Posted on December 29, 2008
Reader ST discovered that aging data backup CDs he had burned had become unreadable, so now he uses QuickPar to make recovering data on disc with bad sectors possible. Here’s how he does it.
I have some discs burnt years ago and recently I found them not 100% readable. I’m buying more reliable discs now but I realize even with better media as times goes by the data will become more precious and inevitably…damaged (due to the physics nature of optical media). So from now on when I compose a disc to nearly full, instead of wasting the spare space I use freeware QuickPar to generate recovery volumes and burn them together.
As Usenet mavens know, QuickPar creates “parity volumes” which can verify and recover information for a file or a group of files. If some files are damaged or missing but the needed information is contained in the parity volume, QuickPar may be able to reconstruct the originals from the damaged files and the PAR volumes.
ST explains how to use QuickPar.
Drag the about-to-burn files to QuickPar, adjust the redundancy level so the “recovery data size” matches the spare space on disc (I always drag files to the burning tool first to see how much space left), then press Create.
After a while it will generate bunch of files with extension .PAR2.
Then drag them to the burning tool. Together with original files they should fit on one disc perfectly.
From there, you’re good to go burn your disc. Then, in case you need recovery, your PAR files will come in handy.
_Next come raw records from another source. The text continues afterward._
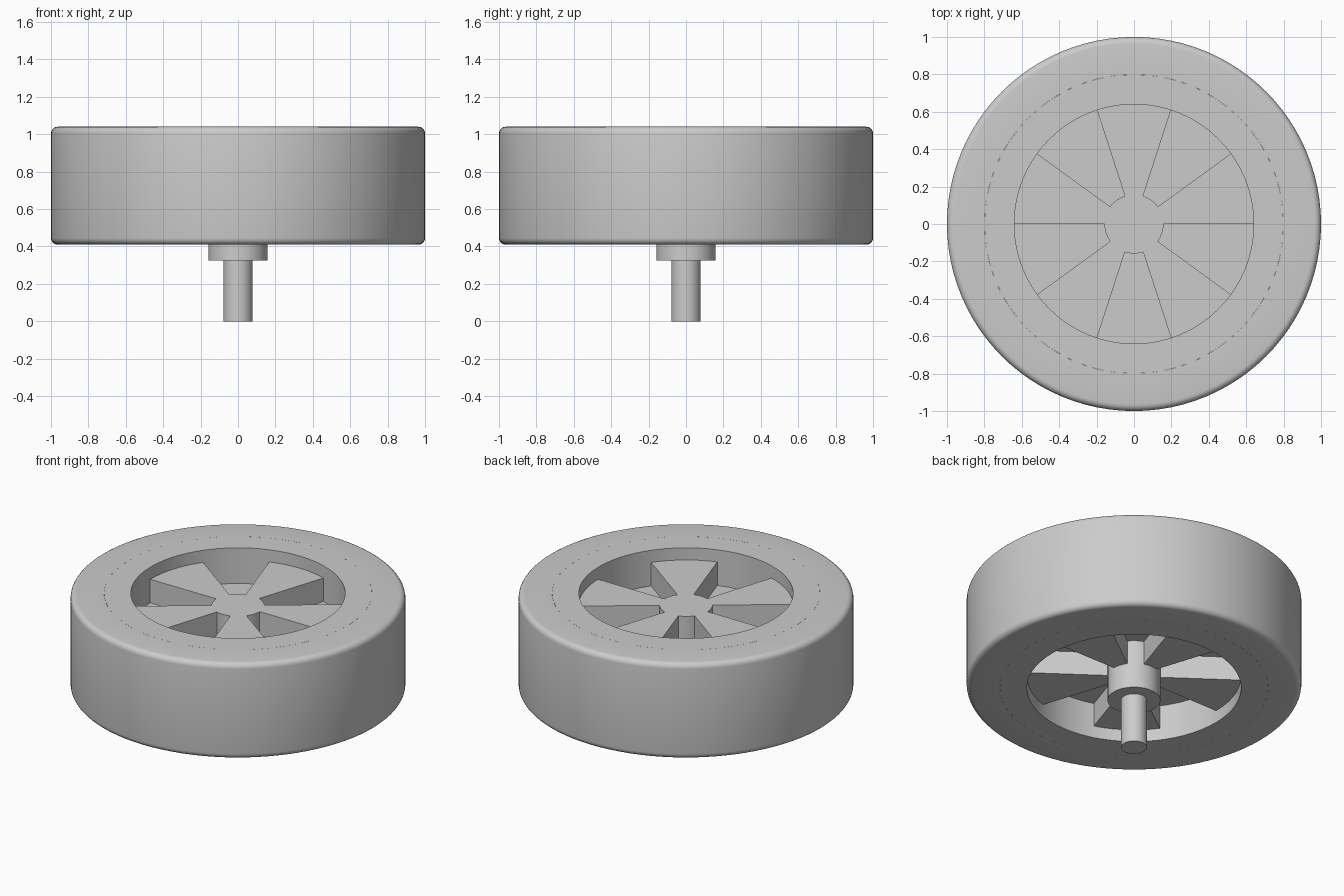
import bpy, bmesh, math

if "Cube" in bpy.data.objects:
    bpy.data.objects.remove(bpy.data.objects["Cube"], do_unlink=True)

# Single plain colour
grey = bpy.data.materials.new("light_grey")
grey.use_nodes = True
grey.diffuse_color = (0.6, 0.6, 0.6, 1)
grey.node_tree.nodes["Principled BSDF"].inputs["Base Color"].default_value = (0.6, 0.6, 0.6, 1)

MID = 0.725          # height of the wheel's middle plane
TYRE_HALF, SPOKE_HALF, WEB_HALF = 0.315, 0.235, 0.08
BORE, HUB = 0.64, 0.158


def finish(name, bm):
    bmesh.ops.remove_doubles(bm, verts=bm.verts, dist=1e-5)
    bmesh.ops.recalc_face_normals(bm, faces=bm.faces)
    mesh = bpy.data.meshes.new(name)
    bm.to_mesh(mesh)
    bm.free()
    mesh.materials.append(grey)
    obj = bpy.data.objects.new(name, mesh)
    bpy.context.collection.objects.link(obj)
    bpy.ops.object.select_all(action="DESELECT")
    obj.select_set(True)
    bpy.context.view_layer.objects.active = obj
    bpy.ops.object.shade_smooth_by_angle(angle=math.radians(35))
    return obj


def lathe(name, profile, steps=64):
    """Spin a closed (radius, height) profile around z."""
    bm = bmesh.new()
    verts = [bm.verts.new((r, 0, z)) for r, z in profile]
    edges = [bm.edges.new((a, b)) for a, b in zip(verts, verts[1:] + verts[:1])]
    bmesh.ops.spin(bm, geom=verts + edges, cent=(0, 0, 0), axis=(0, 0, 1),
                   angle=math.tau, steps=steps, use_merge=True)
    return finish(name, bm)


def rod(name, radius, z0, z1, steps=32):
    bm = bmesh.new()
    bmesh.ops.create_cone(bm, cap_ends=True, segments=steps, radius1=radius,
                          radius2=radius, depth=z1 - z0)
    bmesh.ops.translate(bm, verts=bm.verts, vec=(0, 0, (z0 + z1) / 2))
    return finish(name, bm)


# Tyre with rounded outer shoulders
ROUND = 0.035
corner = [(1 - ROUND + ROUND * math.sin(a), TYRE_HALF - ROUND + ROUND * math.cos(a))
          for a in (math.radians(18 * i) for i in range(6))]
outline = [(0.8, TYRE_HALF)] + corner
outline += [(r, -z) for r, z in reversed(outline)]
lathe("tyre", [(r, MID + z) for r, z in outline], 96)

# Rim ring filling the tyre, and the web plate across the bore
lathe("rim", [(r, MID + z) for r, z in ((BORE, TYRE_HALF), (0.8, TYRE_HALF),
                                        (0.8, -TYRE_HALF), (BORE, -TYRE_HALF))])
rod("web_plate", BORE + 0.01, MID - WEB_HALF, MID + WEB_HALF, 64)

# Five wedge spokes, each covering a tenth of the circle
for k in range(5):
    start = math.radians(72 * k)
    arc = [start + math.radians(6 * i) for i in range(7)]
    ring = [(r * math.cos(a), r * math.sin(a))
            for r, angles in ((BORE + 0.01, arc), (HUB - 0.02, arc[::-1])) for a in angles]
    bm = bmesh.new()
    base = bm.faces.new([bm.verts.new((x, y, MID - SPOKE_HALF)) for x, y in ring])
    top = bmesh.ops.extrude_face_region(bm, geom=[base], use_keep_orig=True)["geom"]
    bmesh.ops.translate(bm, vec=(0, 0, 2 * SPOKE_HALF),
                        verts=[v for v in top if isinstance(v, bmesh.types.BMVert)])
    finish(f"spoke_{k + 1}", bm)

# Hub with its rear collar, and the axle
rod("hub_collar", HUB, 0.325, MID + SPOKE_HALF, 40)
rod("axle", 0.078, 0, 0.4)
ST continues:
One day when “bad sectors” occur I’ll use the free IsoBuster (or any other bad disc saver like Badcopy) to extract the most from my disc, with of course some files missing and some files partially missing.
I only hope not all PAR2 files are missing. Then here comes QuickPar again: double click on any .PAR2 file, the QuickPar will open and start to scan every file it finds, hopefully and very likely (if the disc is not heavily damaged), it will repair your precious data!
Tip 1: QuickPar only accepts files but not folders. But here’s a small hack: open windows search and search * in your desired folder then drag the result files to QuickPar
Tip 2: You can choose to only protect VIF (Very Important Files) instead of the whole disc with QuickPar
Tip 3: This method is Windows only, but the idea is universal so I believe Linux users have better solutions.
Tip 4: This is very useful when you back up a lot of movies.
Congratulations, ST! You just won yourself a signed copy of our latest book, Upgrade Your Life. Tell us your best time saver of 2008 to win your own.